Disagreement can be found anywhere…even on license plates. Maine is probably the only state to have a dead animal featured on our official plates. A bright red lobster looked like it had been just removed from boiling water-steamed and ready for melted butter. In 1999, we switched to the chickadee. That seemed like a safe bet until Nick Lund stirred up the pot. Lund is an employee of Maine Audubon and knowledgeable about all eight kinds of chickadees found in the United States. In 1927, the Maine legislature named the chickadee our state bird, but what kind of chickadee? Is it the familiar black-capped species or the brown-capped boreal hiding in the northern woods?
I read a newspaper article on this controversy and ended up unsure of where I stood on this hot topic. It should have been simple. I like the spunky black-capped species that frequent my feeder in the winter. I admire its gumption, braving these northern climes. Of course I vote for the black-cap. Or do I? The article bounced back and forth like a ping pong ball, quoting politicians and birdwatchers. The discourse went something like this:
For the black-capped- “It’s very common. That’s probably the one it should be.”
For the boreal – “It is more representative of Maine’s wild beauty… and Maine should not have to share the same bird with Massachusetts, whose state bird is the black-capped.”
For the boreal- “The state bird should be inspirational. People travel to Maine to see the boreal chickadee. It’s a much better symbol of state pride.”
Interjection- I have never heard that birdwatchers flock (sorry about the pun) to Maine to catch a glimpse of the boreal chickadee -probably not a big source of tourism dollars.
For the black-capped – “We need a bird that unites us-and that would be the black-capped.”

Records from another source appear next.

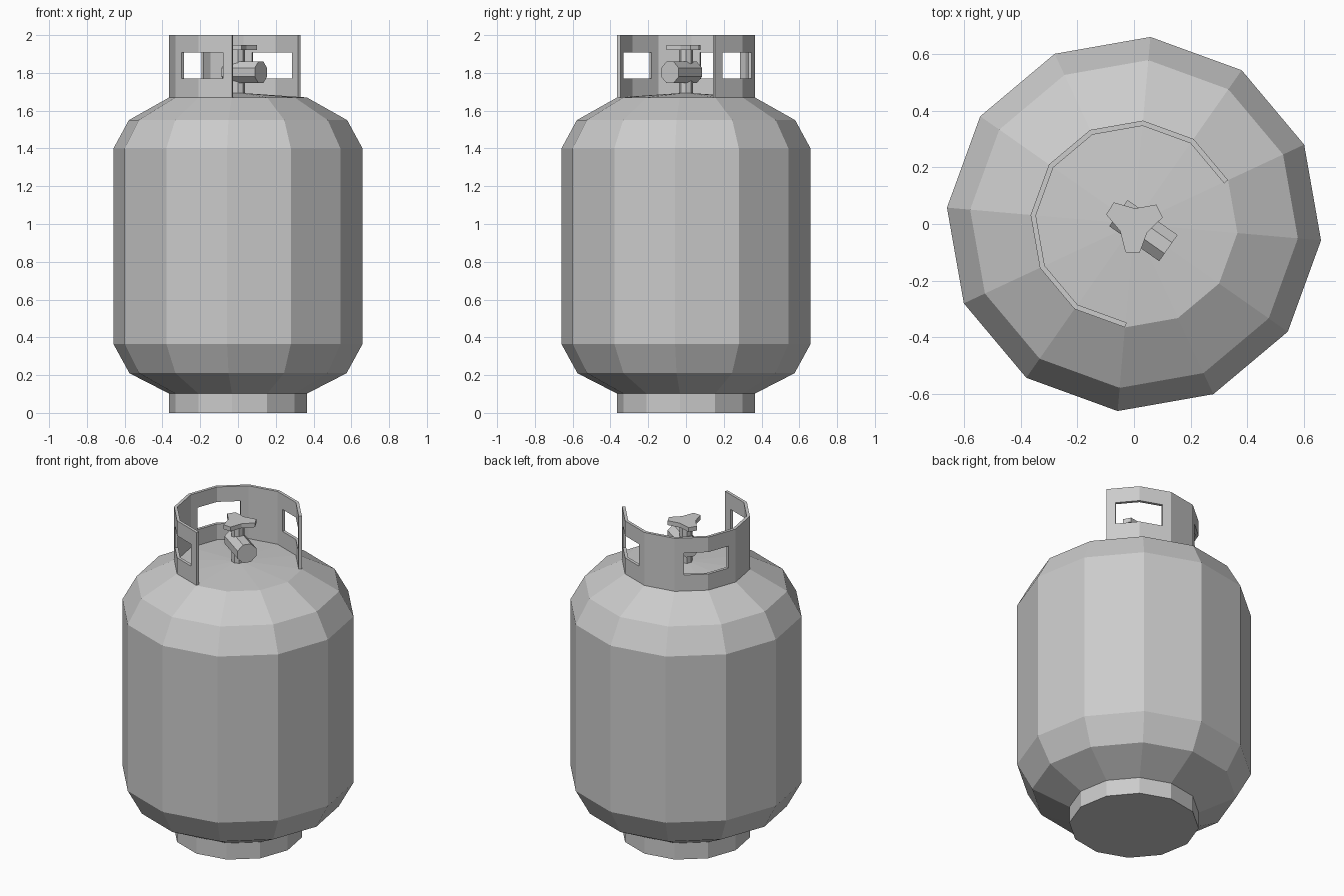
import bpy, bmesh, math
from mathutils import Matrix, Vector

if "Cube" in bpy.data.objects:
    bpy.data.objects.remove(bpy.data.objects["Cube"])

PHASE = 25  # degrees, first corner of the twelve-sided shapes


def make_object(name, bm):
    bmesh.ops.recalc_face_normals(bm, faces=bm.faces)
    me = bpy.data.meshes.new(name)
    bm.to_mesh(me)
    bm.free()
    ob = bpy.data.objects.new(name, me)
    bpy.context.collection.objects.link(ob)
    return ob


def polar(r, deg, z=0.0):
    a = math.radians(deg)
    return Vector((r * math.cos(a), r * math.sin(a), z))


def lathe(name, profile, sides, phase, matrix=Matrix()):
    """Spin (radius, z) pairs; zero radius makes an apex, open ends are capped."""
    bm = bmesh.new()
    rings = []
    for r, z in profile:
        n = sides if r > 0 else 1
        rings.append([bm.verts.new(matrix @ polar(r, phase + 360 * i / sides, z)) for i in range(n)])
    for a, b in zip(rings, rings[1:]):
        for i in range(sides):
            j = (i + 1) % sides
            if len(b) == 1:
                bm.faces.new((a[i], a[j], b[0]))
            else:
                bm.faces.new((a[i], a[j], b[j], b[i]))
    for ring in (rings[0], rings[-1]):
        if len(ring) > 1:
            bm.faces.new(ring)
    return make_object(name, bm)


# Tank body with chamfered shoulders and shallow domed top
lathe("tank_body", [(0.362, 0.1), (0.577, 0.21), (0.662, 0.365), (0.662, 1.4),
                    (0.58, 1.55), (0.366, 1.67), (0, 1.695)], 12, PHASE)

# Foot ring
lathe("foot_ring", [(0.366, 0), (0.366, 0.105)], 12, PHASE)

# Open collar: eight flat panels, hand holes wrapping three of the corners
levels = [1.667, 1.77, 1.907, 2.0]
hole_corners = (1, 4, 7)
F = 0.73
corners = [polar(0.366, PHASE + 30 * i) for i in range(9)]
columns = []  # (start point, has hole)
for i in range(8):
    a, b = corners[i], corners[i + 1]
    if i in hole_corners:
        columns += [(a, True), (a.lerp(b, F), False)]
    elif i + 1 in hole_corners:
        columns += [(a, False), (b.lerp(a, F), True)]
    else:
        columns.append((a, False))
columns.append((corners[8], False))
bm = bmesh.new()
grid = [[bm.verts.new((p.x, p.y, z)) for z in levels] for p, _ in columns]
for c in range(len(columns) - 1):
    for k in range(3):
        if not (k == 1 and columns[c][1]):
            bm.faces.new((grid[c][k], grid[c + 1][k], grid[c + 1][k + 1], grid[c][k + 1]))
collar = make_object("collar", bm)
# make sure the panels face outwards so the wall thickens inwards
if sum(p.normal.x * p.center.x + p.normal.y * p.center.y for p in collar.data.polygons) < 0:
    collar.data.flip_normals()
wall = collar.modifiers.new("wall", 'SOLIDIFY')
wall.thickness = 0.018
wall.offset = -1
wall.use_even_offset = True

# Valve stem
lathe("valve_stem", [(0.036, 1.67), (0.036, 1.925)], 8, 0)

# Valve outlet, an octagonal barrel lying flat
lie_down = (Matrix.Translation((0, 0, 1.803)) @ Matrix.Rotation(math.radians(-35), 4, 'Z')
            @ Matrix.Rotation(math.radians(90), 4, 'Y'))
lathe("valve_outlet", [(0.061, -0.067), (0.061, 0.148)], 8, 22.5, lie_down)

# Three-lobed hand wheel
bm = bmesh.new()
outline = []
for lobe in (27, 147, 267):
    outline += [(0.104, lobe - 14), (0.104, lobe + 14), (0.055, lobe + 60)]
face = bm.faces.new([bm.verts.new(polar(r, d, 1.92)) for r, d in outline])
top = bmesh.ops.extrude_face_region(bm, geom=[face], use_keep_orig=True)
bmesh.ops.translate(bm, vec=(0, 0, 0.027),
                    verts=[g for g in top["geom"] if isinstance(g, bmesh.types.BMVert)])
make_object("hand_wheel", bm)
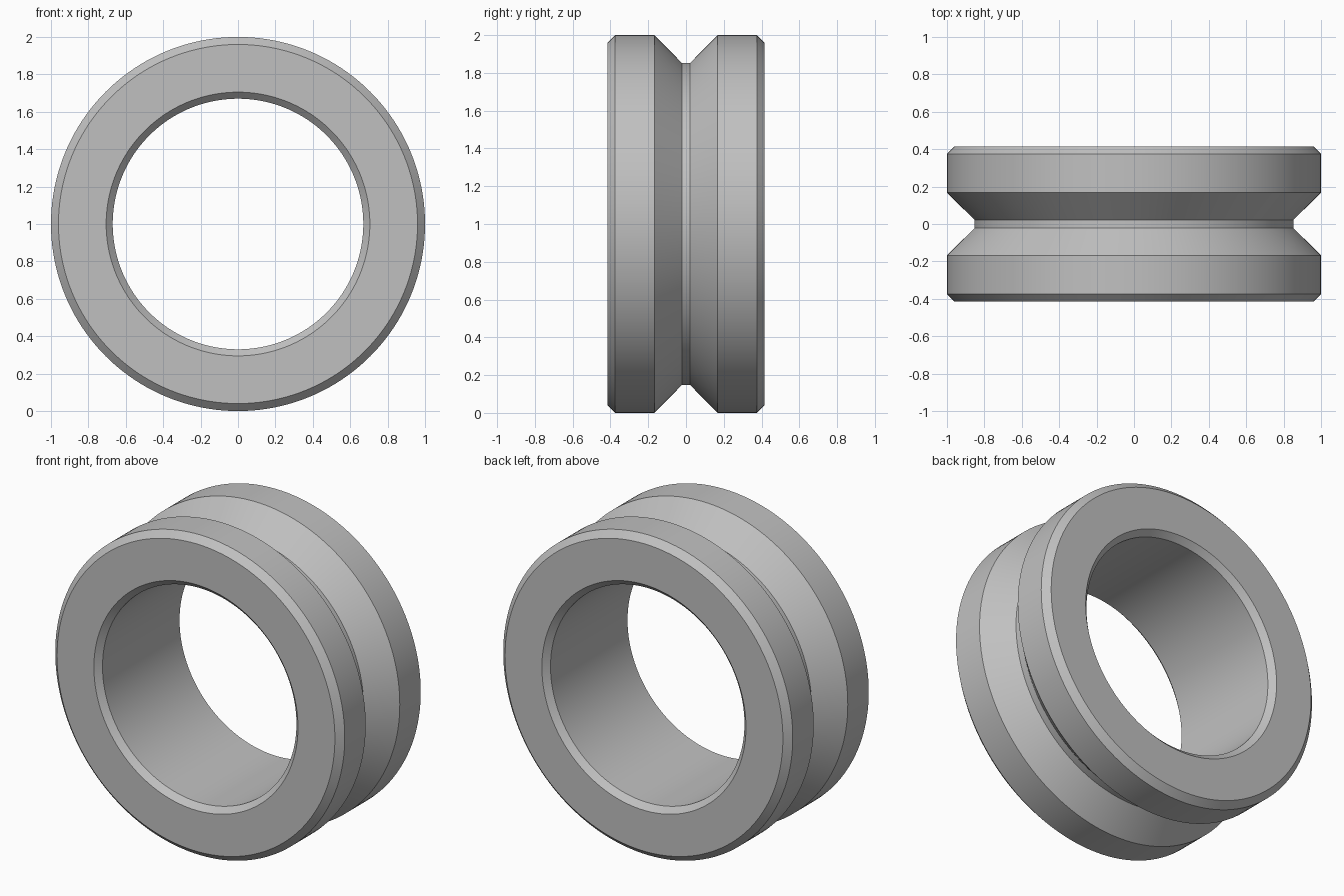
import bpy
import bmesh
from math import radians, tau
from mathutils import Matrix, Vector

cube = bpy.data.objects.get("Cube")
if cube:
    bpy.data.objects.remove(cube, do_unlink=True)

# Plain grey metal
grey = bpy.data.materials.new("grey_metal")
grey.use_nodes = True
colour = (0.53, 0.53, 0.53, 1)
grey.diffuse_color = colour
grey.node_tree.nodes["Principled BSDF"].inputs["Base Color"].default_value = colour

# Half cross-section as (radius, distance from the middle), bore to groove
half = [(0.67, 0.38), (0.705, 0.415), (0.96, 0.415),
        (1.0, 0.375), (1.0, 0.168), (0.853, 0.022)]
profile = half + [(r, -y) for r, y in reversed(half)]

# Spin the closed section around the y axis
SEGMENTS = 160
bm = bmesh.new()
rings = []
for i in range(SEGMENTS):
    turn = Matrix.Rotation(tau * i / SEGMENTS, 3, 'Y')
    rings.append([bm.verts.new(turn @ Vector((r, y, 0))) for r, y in profile])
for i, ring in enumerate(rings):
    following = rings[(i + 1) % SEGMENTS]
    for j in range(len(profile)):
        k = (j + 1) % len(profile)
        bm.faces.new((ring[j], ring[k], following[k], following[j]))
bmesh.ops.recalc_face_normals(bm, faces=bm.faces)

mesh = bpy.data.meshes.new("grooved_ring")
bm.to_mesh(mesh)
bm.free()
mesh.materials.append(grey)

# Grooved ring standing on the ground
ring_object = bpy.data.objects.new("grooved_ring", mesh)
ring_object.location.z = 1
bpy.context.collection.objects.link(ring_object)
bpy.ops.object.select_all(action='DESELECT')
ring_object.select_set(True)
bpy.context.view_layer.objects.active = ring_object
bpy.ops.object.shade_smooth_by_angle(angle=radians(30))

Hmm…maybe the black-capped should be the national bird. Lord knows we could stand more unity in this country. However, to tweet this proposal on twitter would set cyberspace all atwitter. No tweet on twitter to set twitter atwitter. I promise.